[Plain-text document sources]
※ ※ ※

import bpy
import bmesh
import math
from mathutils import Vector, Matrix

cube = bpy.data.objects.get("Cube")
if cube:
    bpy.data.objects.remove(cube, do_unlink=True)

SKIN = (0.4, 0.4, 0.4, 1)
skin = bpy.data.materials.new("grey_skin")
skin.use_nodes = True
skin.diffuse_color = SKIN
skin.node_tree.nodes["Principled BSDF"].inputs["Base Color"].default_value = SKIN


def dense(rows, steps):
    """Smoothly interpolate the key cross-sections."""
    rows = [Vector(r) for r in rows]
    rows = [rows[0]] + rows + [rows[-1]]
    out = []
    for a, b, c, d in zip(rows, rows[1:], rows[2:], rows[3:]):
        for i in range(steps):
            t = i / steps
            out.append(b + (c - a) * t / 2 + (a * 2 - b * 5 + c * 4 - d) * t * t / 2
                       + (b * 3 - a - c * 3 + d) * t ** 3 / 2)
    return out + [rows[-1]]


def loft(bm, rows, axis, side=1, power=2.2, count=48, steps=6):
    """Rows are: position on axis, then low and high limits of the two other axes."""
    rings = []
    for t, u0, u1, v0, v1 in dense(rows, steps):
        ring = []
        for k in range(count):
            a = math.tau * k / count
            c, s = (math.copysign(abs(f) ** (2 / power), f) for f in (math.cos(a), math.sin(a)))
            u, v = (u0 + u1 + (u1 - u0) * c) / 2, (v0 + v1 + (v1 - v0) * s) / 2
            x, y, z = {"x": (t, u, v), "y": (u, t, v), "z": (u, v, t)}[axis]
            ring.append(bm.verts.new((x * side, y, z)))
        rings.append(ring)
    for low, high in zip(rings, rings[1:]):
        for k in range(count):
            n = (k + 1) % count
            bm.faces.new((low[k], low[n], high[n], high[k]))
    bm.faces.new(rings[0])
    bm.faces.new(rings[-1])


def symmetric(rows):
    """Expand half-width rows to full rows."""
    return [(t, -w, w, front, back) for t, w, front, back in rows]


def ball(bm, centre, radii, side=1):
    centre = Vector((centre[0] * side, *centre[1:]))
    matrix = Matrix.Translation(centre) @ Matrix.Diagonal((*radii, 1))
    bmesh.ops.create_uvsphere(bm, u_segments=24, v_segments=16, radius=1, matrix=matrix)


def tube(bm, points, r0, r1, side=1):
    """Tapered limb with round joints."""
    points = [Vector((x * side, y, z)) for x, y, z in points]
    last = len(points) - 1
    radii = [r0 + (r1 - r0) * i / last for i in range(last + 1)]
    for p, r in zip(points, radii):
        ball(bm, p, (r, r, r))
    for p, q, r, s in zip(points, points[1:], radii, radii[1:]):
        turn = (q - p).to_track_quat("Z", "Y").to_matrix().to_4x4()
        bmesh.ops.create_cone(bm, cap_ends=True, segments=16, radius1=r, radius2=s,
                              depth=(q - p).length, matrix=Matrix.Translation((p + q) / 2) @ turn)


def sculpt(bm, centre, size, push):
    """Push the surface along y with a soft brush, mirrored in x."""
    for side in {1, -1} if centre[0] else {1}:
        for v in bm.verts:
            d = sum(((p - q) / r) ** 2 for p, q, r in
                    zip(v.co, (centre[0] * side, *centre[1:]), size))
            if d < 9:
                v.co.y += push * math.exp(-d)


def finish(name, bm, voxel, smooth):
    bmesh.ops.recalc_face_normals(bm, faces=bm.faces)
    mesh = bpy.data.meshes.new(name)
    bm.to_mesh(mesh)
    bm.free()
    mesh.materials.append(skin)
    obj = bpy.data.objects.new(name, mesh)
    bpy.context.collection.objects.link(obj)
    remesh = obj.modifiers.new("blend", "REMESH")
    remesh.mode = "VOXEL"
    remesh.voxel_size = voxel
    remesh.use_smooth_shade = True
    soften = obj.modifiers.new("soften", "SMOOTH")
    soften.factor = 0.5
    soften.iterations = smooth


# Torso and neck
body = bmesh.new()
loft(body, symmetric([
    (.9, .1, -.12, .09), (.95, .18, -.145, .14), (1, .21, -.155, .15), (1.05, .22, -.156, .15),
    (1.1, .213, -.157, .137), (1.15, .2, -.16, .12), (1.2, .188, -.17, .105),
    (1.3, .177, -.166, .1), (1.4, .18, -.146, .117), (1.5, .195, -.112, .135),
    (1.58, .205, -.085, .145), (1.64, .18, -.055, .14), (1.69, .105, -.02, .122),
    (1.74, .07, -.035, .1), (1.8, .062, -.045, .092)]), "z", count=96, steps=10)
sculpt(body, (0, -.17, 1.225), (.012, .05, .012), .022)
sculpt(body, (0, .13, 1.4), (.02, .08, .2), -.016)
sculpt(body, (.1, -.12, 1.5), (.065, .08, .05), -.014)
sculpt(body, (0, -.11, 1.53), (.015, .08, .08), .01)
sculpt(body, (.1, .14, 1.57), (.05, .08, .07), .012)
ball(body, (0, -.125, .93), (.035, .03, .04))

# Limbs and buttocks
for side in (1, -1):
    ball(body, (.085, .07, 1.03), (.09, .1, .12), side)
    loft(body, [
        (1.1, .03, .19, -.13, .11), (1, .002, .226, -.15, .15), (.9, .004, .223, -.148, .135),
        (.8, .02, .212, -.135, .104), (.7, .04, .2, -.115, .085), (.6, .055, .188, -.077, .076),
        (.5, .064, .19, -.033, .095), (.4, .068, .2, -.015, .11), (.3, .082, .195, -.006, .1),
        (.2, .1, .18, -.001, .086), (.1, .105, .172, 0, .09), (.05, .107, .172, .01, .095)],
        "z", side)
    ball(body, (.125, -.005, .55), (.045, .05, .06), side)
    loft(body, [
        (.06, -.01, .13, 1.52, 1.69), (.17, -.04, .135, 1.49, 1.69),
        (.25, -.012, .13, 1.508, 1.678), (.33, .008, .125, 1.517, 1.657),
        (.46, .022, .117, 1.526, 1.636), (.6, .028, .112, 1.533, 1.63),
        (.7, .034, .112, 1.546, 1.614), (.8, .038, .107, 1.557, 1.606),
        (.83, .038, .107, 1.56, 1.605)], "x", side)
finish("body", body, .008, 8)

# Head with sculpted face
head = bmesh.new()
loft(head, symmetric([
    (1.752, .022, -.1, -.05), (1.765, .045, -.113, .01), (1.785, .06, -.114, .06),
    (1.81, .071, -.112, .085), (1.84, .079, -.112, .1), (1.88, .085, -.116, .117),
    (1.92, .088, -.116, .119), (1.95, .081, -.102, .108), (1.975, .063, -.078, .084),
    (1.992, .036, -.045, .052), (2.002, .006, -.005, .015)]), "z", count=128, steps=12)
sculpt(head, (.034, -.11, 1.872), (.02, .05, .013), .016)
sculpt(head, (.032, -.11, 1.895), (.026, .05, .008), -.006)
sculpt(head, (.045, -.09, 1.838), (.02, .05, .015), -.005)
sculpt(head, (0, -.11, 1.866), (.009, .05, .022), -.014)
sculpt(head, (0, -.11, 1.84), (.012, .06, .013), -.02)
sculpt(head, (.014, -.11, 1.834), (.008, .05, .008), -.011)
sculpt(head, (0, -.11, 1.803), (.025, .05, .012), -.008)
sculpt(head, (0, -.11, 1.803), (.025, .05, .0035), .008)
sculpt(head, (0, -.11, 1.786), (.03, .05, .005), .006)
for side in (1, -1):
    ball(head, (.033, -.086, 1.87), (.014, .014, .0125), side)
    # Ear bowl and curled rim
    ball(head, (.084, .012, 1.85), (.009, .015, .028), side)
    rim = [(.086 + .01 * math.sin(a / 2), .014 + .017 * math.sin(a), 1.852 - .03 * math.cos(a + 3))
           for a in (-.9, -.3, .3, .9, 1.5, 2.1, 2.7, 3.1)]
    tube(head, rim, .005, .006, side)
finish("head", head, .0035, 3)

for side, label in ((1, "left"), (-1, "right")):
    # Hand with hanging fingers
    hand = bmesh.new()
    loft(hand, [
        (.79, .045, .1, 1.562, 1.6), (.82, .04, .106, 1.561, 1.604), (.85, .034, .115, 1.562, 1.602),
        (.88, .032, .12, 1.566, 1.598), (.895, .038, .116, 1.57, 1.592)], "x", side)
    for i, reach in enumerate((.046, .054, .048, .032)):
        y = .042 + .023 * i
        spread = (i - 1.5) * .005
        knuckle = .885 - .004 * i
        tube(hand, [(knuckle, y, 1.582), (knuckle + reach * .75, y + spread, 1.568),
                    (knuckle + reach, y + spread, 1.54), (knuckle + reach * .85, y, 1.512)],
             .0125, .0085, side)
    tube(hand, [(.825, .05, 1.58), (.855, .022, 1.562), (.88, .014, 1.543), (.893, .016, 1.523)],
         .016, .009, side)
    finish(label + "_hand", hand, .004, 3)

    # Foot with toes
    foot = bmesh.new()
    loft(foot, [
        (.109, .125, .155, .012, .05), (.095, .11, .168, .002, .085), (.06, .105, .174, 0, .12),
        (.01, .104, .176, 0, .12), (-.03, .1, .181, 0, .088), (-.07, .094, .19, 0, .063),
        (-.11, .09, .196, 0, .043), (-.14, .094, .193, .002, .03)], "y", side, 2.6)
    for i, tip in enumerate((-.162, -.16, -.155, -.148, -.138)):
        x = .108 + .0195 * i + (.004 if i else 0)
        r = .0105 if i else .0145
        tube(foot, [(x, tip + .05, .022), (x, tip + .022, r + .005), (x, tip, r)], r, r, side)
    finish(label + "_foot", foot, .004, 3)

※ ※ ※

Copy every line of the records above that contains "centre".

Output for this exercise:
def ball(bm, centre, radii, side=1):
    centre = Vector((centre[0] * side, *centre[1:]))
    matrix = Matrix.Translation(centre) @ Matrix.Diagonal((*radii, 1))
def sculpt(bm, centre, size, push):
    for side in {1, -1} if centre[0] else {1}:
                    zip(v.co, (centre[0] * side, *centre[1:]), size))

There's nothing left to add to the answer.